THIS YEAR'S nasty battle between Anne Arundel County and Annapolis governments over the city's tax differential is not likely to be repeated next year. Unlike last time when there was little meaningful consultation between county and city officials, both sides have agreed to meet early in the process. They just might come up with an equitable formula that gives Annapolis residents appropriate credit for the city services they finance themselves.
At its heart, the fight over the differential is about numbers -- how much state capital residents should pay for county services such as schools, jails, courts and roads and how much credit should they receive for the city police, garbage and other services supported by local tax levies. Rather than have politicians grandstand on numbers they don't fully understand, as occurred last year, the sensible approach is to give financial officials the first crack at determining an appropriate tax differential.
Annapolis officials love to accuse the county of arbitrarily imposing heavier taxes on city residents. During 1996, the differential was reduced 8 cents from the previous year, resulting in city residents paying on average about $61 more in county property taxes. County officials have countered by saying the rest of the county's taxpayers have been subsidizing Annapolitans because the differential has been too generous for several years.
Taking politics out of the early stages of the debate makes a tremendous amount of sense. Fiscal experts will keep the debate focused on the numbers, not on extraneous issues. Even when two groups of number-crunchers meet, there will be areas of honest disagreement -- particularly when it comes to determining the value of county services such as the jail or libraries.
Asking for help from impartial consultants at the University of Maryland's Institute for Governmental Service or accounting firms may be one way to resolve some questions. To date, Annapolis officials have resisted engaging a third party.
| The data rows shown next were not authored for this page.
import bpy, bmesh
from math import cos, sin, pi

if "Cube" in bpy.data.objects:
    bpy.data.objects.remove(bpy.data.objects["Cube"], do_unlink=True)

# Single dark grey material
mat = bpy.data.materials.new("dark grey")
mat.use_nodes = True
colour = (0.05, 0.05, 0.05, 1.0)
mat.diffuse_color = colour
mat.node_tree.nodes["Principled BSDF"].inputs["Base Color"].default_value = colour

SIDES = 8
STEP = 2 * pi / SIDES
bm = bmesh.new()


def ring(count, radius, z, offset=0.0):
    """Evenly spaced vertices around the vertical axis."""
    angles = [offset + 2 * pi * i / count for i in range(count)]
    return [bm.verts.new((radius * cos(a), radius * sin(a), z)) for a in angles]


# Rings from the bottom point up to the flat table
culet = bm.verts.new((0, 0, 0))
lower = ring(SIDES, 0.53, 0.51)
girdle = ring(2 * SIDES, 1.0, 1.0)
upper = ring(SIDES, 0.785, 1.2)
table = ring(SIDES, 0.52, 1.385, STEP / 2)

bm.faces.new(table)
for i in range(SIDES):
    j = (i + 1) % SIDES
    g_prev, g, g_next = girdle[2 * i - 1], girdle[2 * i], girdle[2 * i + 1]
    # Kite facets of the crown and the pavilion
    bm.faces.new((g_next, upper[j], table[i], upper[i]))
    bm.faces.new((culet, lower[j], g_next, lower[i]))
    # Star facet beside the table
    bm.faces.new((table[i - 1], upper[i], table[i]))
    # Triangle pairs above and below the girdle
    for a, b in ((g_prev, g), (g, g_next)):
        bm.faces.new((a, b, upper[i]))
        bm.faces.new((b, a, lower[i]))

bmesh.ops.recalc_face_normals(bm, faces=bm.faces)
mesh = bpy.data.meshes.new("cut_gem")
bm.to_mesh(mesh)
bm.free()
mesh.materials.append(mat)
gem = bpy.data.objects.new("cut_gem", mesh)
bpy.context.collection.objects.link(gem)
Objective analysis is essential in developing an equitable formula. The two sides need not re-fight this battle every year. A more business-like approach to calculating the differential could put an end to this senseless debate.
Pub Date: 12/20/96